I can’t say much more about that process than what you’ve just read. You know, contracts and stuff. But I have been thinking a lot about these moments in life, and how they bring about change. Or as Bowie sang; Ch..ch..changes.
Now is my time to turn and face the strange.
Change used to my best friend. I loved how easily I could change my look, home or job to create a new way to be viewed by the world.
I made these changes for many reasons. To make myself happier, to get away from a boss or a colleague I didn't like all that much, or to end a relationship without the icky break up chat.
Then, as part of yet another change, I returned to my home city of Perth. Things back home became super comfy super quickly.
But this time, it wasn’t because I was in love with my job. This time, and for the first time: I was in love with a man. And if he was in Perth I was going to be in Perth. It was the first time that when things got weird at work, I couldn’t go back to my old friend, change.
And you know what? It was good. Sure, there were shows that didn’t work, there were decisions made that I didn't enjoy, and there was the kinda crappy thing that happened on Monday, but on the whole – I grew.
I became a better broadcaster, I took opportunities that wouldn’t have come my way without that job, and probably most importantly I grew as a person.
I learned that change for the sake of change – the kind I was used to making when the going gets tough isn’t always the best solution.
Now that the job has come to an end, I’m realising how much I did love it, and that as much as I once loved to bring about change, there was no way I would have ever pulled the trigger myself.
This time I’m facing a change that was not of my own making, and I'm getting through by focussing on how re-vitalising change can be.
I’ve been waking each morning to discover a whole new world that exists outside of a radio station: my husband’s morning routine with my teenage stepson, even small things like sharing breakfast together, making lunches and seeing that rush out the door are like “firsts” to me.
I’m taking the time to catch up with friends and colleagues I haven’t spoken with in years and spending time with my extended family.
I’ve had people reach out to me just to say “hey, I like what you do”, And “sorry about your job”. Hearing those things has made it so much easier to get through such a public thing as finishing up a radio show. I imagine losing any other job could make a person feel much more alone in the world, so for that I’m truly grateful.
It might surprise you and maybe the moment I fall in a crying heap is still in my future, but I actually feel amazing. I’ve reverted back to that “change space” where possibilities are endless and the decision about what I'll do next is back where it belongs, in my hands.
At 16 years old, I remember my dad coming home one day with bad news. The company he’d spent most of his career working for had been placed in the hands of recievers. It was a decision made by over-seas owners with very little connection to him or the dozens of staff he had working for him. That day was the first time I’d seen my typical Aussie male father, cry.
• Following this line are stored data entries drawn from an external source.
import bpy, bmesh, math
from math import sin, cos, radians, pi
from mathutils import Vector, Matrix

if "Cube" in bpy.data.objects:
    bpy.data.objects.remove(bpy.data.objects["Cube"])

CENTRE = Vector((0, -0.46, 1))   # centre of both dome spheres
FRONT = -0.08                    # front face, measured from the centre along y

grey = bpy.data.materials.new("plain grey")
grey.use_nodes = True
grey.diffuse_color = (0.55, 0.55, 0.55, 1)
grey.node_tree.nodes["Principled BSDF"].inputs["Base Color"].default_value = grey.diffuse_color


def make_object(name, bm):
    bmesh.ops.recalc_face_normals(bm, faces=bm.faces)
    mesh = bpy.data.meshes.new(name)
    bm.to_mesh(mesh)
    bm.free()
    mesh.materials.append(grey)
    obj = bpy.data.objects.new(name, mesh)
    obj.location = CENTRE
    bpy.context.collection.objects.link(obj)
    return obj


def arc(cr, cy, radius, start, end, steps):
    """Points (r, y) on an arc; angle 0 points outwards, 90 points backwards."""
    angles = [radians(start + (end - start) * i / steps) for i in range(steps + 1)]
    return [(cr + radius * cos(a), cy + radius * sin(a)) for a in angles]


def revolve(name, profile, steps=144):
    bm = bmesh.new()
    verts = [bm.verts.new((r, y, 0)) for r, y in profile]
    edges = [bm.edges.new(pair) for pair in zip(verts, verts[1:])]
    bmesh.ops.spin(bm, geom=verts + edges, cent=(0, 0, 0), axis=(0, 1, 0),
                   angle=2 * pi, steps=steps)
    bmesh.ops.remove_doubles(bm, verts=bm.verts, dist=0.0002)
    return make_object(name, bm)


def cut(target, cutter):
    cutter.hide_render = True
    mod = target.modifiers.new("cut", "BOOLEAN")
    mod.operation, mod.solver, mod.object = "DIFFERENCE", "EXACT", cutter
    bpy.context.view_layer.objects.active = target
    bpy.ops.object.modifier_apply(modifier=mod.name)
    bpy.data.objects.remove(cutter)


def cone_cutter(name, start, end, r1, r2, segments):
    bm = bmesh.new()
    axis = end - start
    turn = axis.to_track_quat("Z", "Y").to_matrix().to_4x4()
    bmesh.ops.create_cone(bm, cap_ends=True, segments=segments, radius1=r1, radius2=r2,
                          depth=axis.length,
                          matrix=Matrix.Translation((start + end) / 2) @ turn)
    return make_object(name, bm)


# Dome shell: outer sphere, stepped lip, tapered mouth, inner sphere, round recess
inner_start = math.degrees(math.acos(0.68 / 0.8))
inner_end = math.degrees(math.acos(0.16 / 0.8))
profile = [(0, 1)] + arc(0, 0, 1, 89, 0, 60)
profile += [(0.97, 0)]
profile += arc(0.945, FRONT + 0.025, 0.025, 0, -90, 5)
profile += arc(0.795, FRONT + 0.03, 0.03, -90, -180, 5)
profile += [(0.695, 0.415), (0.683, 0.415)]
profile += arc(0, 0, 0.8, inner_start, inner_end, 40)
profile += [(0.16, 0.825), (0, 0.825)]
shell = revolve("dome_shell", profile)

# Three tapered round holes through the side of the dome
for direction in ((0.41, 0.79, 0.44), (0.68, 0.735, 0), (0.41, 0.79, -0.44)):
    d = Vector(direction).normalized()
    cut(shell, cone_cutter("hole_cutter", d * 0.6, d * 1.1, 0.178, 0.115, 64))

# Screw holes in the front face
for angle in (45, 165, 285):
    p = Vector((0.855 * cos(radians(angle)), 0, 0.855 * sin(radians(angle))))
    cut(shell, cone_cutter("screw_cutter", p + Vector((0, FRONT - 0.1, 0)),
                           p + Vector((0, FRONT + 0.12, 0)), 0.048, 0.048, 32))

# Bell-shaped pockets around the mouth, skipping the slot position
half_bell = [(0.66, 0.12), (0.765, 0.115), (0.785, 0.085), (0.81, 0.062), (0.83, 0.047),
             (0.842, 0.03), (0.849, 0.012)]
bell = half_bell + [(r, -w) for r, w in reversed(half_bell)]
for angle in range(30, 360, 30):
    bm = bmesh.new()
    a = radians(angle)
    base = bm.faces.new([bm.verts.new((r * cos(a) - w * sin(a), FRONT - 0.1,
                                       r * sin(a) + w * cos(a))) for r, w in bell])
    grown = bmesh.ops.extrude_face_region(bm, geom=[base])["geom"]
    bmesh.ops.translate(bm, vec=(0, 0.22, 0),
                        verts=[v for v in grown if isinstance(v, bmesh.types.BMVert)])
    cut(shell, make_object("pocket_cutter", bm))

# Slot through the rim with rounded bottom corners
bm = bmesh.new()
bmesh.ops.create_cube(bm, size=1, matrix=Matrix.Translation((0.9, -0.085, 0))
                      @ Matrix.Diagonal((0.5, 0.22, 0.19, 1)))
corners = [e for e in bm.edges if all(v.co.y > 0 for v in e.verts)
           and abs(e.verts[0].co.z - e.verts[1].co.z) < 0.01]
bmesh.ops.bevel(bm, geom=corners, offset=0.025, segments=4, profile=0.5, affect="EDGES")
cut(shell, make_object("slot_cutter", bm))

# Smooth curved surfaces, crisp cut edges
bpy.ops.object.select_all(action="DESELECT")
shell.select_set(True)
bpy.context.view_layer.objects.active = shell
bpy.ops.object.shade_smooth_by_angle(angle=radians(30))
It was my mother who said: “It’s not the end of the world”.
And it wasn’t. In the months that followed they teamed up with a couple of partners to land a franchise contract and form a new company of their own. Today the profit turned by that company is funding my parents’ retirement.
I’m pretty sure that’s where my life-long love-affair with change began.
I can't tell you where my journey will take me next, but I know that for now I'll be relishing the chance to share more here, so keep an eye out for new posts.
I'm looking forward to exploring a few things here that aren't tied to a radio or TV show. A space to keep in touch and connect with people who like what they've heard, read or seen of what I do, and really come to terms with my own identity outside of radio.
Thanks to everyone who's offered support this week, I'll never forget this time.